Start of SOURCE MATERIAL
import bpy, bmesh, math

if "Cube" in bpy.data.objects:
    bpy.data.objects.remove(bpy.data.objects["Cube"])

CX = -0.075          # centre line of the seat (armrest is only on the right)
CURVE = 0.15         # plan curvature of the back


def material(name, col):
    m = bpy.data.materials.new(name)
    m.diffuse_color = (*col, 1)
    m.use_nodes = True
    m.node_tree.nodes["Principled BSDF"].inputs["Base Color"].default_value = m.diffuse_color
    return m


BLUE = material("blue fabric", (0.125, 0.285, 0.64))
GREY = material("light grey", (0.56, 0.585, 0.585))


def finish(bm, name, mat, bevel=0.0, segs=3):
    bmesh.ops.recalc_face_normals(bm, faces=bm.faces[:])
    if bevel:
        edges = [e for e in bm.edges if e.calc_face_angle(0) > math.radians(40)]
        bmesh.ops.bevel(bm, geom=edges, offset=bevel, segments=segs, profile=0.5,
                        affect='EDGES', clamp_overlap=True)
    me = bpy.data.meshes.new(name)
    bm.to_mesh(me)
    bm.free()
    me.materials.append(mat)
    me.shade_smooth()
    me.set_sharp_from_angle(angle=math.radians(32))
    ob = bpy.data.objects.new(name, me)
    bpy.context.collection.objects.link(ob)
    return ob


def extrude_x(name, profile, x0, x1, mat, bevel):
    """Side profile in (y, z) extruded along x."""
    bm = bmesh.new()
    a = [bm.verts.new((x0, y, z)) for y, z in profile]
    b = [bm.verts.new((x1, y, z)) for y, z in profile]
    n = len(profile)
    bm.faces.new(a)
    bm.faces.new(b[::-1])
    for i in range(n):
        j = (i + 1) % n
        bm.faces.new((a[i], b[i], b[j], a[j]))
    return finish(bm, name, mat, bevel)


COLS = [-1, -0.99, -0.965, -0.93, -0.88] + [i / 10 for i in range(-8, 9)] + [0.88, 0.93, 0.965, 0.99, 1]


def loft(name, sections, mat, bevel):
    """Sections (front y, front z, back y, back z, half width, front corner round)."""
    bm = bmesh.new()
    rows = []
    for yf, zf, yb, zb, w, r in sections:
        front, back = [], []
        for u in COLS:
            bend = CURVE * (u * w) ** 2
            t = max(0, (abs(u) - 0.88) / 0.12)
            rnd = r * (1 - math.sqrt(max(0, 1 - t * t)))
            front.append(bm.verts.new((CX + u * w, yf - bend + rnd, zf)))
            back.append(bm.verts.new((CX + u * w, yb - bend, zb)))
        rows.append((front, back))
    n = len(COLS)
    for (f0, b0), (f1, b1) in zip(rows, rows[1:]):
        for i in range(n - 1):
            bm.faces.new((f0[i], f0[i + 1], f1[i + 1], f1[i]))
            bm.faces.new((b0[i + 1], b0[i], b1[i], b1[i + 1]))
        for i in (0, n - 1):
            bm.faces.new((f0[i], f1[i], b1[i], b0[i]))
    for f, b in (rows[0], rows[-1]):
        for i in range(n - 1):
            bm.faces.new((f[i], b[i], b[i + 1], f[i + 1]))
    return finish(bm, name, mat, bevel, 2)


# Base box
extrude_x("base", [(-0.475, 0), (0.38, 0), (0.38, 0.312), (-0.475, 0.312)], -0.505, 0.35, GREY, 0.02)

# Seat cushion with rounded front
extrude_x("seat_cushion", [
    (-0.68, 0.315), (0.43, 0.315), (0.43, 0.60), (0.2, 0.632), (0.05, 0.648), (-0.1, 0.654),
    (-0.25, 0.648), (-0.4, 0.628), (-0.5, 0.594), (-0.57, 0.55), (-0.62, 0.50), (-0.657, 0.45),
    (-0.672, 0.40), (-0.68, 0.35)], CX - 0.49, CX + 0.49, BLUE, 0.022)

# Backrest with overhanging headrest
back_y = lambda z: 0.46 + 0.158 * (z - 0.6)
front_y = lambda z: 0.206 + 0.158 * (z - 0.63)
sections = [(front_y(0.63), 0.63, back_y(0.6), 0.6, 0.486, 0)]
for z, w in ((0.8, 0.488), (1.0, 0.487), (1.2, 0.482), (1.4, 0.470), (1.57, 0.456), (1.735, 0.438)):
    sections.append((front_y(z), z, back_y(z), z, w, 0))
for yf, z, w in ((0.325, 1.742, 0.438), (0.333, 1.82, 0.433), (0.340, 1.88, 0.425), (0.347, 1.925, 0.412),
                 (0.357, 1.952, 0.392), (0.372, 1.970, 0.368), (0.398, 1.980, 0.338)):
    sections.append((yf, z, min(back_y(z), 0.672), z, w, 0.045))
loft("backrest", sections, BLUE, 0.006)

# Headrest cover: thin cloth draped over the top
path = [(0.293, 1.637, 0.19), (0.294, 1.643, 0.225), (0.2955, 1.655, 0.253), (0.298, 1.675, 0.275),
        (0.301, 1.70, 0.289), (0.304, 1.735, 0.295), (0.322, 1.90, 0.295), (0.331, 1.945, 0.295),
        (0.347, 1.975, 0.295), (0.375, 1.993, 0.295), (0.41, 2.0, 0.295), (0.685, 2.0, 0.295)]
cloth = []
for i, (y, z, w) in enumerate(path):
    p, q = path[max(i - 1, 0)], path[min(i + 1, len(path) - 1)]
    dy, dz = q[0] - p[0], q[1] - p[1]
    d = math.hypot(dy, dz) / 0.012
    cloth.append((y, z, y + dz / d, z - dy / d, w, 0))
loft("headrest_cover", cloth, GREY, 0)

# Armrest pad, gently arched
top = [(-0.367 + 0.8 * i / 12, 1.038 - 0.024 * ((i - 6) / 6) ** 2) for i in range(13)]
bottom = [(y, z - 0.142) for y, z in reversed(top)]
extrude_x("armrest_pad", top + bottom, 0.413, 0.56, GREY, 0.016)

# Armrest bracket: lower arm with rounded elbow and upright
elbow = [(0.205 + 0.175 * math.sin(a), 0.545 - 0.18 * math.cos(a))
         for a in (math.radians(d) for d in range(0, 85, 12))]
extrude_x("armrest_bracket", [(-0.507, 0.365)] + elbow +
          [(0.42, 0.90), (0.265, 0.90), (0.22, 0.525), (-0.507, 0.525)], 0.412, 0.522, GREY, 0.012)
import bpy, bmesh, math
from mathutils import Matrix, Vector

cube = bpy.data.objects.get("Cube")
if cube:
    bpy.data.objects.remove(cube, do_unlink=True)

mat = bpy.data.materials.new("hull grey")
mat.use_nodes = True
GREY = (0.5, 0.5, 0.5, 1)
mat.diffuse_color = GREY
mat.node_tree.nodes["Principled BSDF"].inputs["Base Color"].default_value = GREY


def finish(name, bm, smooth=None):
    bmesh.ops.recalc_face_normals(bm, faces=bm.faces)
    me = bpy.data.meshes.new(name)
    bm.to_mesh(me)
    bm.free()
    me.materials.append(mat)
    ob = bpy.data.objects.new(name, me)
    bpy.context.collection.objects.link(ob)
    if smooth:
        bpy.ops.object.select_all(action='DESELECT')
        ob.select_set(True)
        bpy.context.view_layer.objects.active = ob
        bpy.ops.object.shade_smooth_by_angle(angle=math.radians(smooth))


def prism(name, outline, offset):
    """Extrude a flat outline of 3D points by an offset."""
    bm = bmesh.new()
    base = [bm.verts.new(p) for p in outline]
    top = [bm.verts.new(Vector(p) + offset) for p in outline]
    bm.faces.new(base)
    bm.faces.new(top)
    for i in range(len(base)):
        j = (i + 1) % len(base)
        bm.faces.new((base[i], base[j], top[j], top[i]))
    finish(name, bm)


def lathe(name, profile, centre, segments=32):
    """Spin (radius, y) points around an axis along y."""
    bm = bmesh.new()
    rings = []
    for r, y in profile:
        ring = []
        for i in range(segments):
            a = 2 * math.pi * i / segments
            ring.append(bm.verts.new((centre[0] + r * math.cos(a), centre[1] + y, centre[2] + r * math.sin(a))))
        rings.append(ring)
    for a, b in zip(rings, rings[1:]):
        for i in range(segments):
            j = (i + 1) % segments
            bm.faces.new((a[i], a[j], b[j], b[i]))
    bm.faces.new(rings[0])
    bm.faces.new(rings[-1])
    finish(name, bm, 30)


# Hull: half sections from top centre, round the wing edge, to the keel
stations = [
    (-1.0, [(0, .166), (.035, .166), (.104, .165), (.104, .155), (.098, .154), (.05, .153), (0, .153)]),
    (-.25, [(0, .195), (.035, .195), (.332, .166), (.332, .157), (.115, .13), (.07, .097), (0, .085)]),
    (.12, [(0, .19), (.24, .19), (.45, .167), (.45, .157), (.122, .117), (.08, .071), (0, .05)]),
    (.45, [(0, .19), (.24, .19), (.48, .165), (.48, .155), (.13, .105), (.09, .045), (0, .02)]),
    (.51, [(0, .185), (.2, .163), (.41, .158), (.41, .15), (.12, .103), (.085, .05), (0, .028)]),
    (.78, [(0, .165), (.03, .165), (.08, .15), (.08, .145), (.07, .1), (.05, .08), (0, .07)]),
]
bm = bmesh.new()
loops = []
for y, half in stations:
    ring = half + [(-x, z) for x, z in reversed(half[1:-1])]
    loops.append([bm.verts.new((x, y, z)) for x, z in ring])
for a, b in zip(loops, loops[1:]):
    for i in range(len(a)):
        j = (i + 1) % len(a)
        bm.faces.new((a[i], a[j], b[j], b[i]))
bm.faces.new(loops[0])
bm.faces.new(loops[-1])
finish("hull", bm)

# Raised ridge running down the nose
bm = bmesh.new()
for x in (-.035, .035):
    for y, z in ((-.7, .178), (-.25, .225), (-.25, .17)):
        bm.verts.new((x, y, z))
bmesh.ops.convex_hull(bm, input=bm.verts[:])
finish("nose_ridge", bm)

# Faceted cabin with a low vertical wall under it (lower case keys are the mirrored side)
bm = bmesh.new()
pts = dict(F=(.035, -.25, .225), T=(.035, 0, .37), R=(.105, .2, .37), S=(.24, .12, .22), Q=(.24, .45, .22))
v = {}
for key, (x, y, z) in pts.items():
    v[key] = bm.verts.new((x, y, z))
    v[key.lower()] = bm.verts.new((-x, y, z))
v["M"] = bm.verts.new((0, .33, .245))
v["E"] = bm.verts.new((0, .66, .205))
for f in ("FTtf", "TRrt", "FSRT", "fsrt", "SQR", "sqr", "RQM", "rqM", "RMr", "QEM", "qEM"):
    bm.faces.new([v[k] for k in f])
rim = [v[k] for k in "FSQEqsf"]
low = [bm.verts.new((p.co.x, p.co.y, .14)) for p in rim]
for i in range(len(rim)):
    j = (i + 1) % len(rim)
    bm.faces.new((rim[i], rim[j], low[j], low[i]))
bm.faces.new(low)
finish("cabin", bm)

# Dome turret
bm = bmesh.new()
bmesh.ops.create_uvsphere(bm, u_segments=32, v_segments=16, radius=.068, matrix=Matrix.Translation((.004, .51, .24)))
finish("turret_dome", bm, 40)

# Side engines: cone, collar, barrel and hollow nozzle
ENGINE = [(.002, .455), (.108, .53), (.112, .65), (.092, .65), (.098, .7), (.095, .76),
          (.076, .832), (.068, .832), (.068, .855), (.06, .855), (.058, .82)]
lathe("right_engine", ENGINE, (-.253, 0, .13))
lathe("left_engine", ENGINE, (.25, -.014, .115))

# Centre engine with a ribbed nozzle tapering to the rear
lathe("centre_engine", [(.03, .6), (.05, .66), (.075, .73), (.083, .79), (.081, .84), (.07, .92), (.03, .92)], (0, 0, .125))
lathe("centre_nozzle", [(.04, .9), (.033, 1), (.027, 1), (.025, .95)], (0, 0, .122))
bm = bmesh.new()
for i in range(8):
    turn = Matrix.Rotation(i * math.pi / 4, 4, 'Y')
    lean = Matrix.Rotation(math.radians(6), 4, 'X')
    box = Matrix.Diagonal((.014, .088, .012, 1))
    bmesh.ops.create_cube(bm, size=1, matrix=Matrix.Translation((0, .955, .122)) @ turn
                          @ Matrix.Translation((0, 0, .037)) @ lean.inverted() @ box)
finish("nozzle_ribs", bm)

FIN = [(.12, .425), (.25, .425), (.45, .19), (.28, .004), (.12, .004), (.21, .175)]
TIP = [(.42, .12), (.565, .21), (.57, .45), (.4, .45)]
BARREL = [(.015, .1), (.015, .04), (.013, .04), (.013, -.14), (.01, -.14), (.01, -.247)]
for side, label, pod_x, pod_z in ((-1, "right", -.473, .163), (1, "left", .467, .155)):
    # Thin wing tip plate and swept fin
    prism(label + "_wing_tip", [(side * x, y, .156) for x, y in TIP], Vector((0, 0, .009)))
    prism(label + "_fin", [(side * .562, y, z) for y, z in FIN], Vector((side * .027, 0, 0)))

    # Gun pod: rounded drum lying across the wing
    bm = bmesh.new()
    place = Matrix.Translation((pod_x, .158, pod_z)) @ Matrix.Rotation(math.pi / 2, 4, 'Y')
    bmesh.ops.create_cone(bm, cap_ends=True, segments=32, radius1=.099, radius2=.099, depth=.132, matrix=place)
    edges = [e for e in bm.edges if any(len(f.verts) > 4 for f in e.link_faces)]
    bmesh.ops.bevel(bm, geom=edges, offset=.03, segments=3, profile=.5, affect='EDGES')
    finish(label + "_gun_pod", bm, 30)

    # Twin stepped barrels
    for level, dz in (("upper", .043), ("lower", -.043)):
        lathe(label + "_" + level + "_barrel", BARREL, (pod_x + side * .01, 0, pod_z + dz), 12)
End of SOURCE MATERIAL
### WHAT YOU SHOULD DO
Here the output must be the lines above from the line with "rnd = r * (1" to the line with "0.35, GREY, 0.02)", both included, duplicated word for word and nothing else.

### RESULT OF THIS TASK
            rnd = r * (1 - math.sqrt(max(0, 1 - t * t)))
            front.append(bm.verts.new((CX + u * w, yf - bend + rnd, zf)))
            back.append(bm.verts.new((CX + u * w, yb - bend, zb)))
        rows.append((front, back))
    n = len(COLS)
    for (f0, b0), (f1, b1) in zip(rows, rows[1:]):
        for i in range(n - 1):
            bm.faces.new((f0[i], f0[i + 1], f1[i + 1], f1[i]))
            bm.faces.new((b0[i + 1], b0[i], b1[i], b1[i + 1]))
        for i in (0, n - 1):
            bm.faces.new((f0[i], f1[i], b1[i], b0[i]))
    for f, b in (rows[0], rows[-1]):
        for i in range(n - 1):
            bm.faces.new((f[i], b[i], b[i + 1], f[i + 1]))
    return finish(bm, name, mat, bevel, 2)


# Base box
extrude_x("base", [(-0.475, 0), (0.38, 0), (0.38, 0.312), (-0.475, 0.312)], -0.505, 0.35, GREY, 0.02)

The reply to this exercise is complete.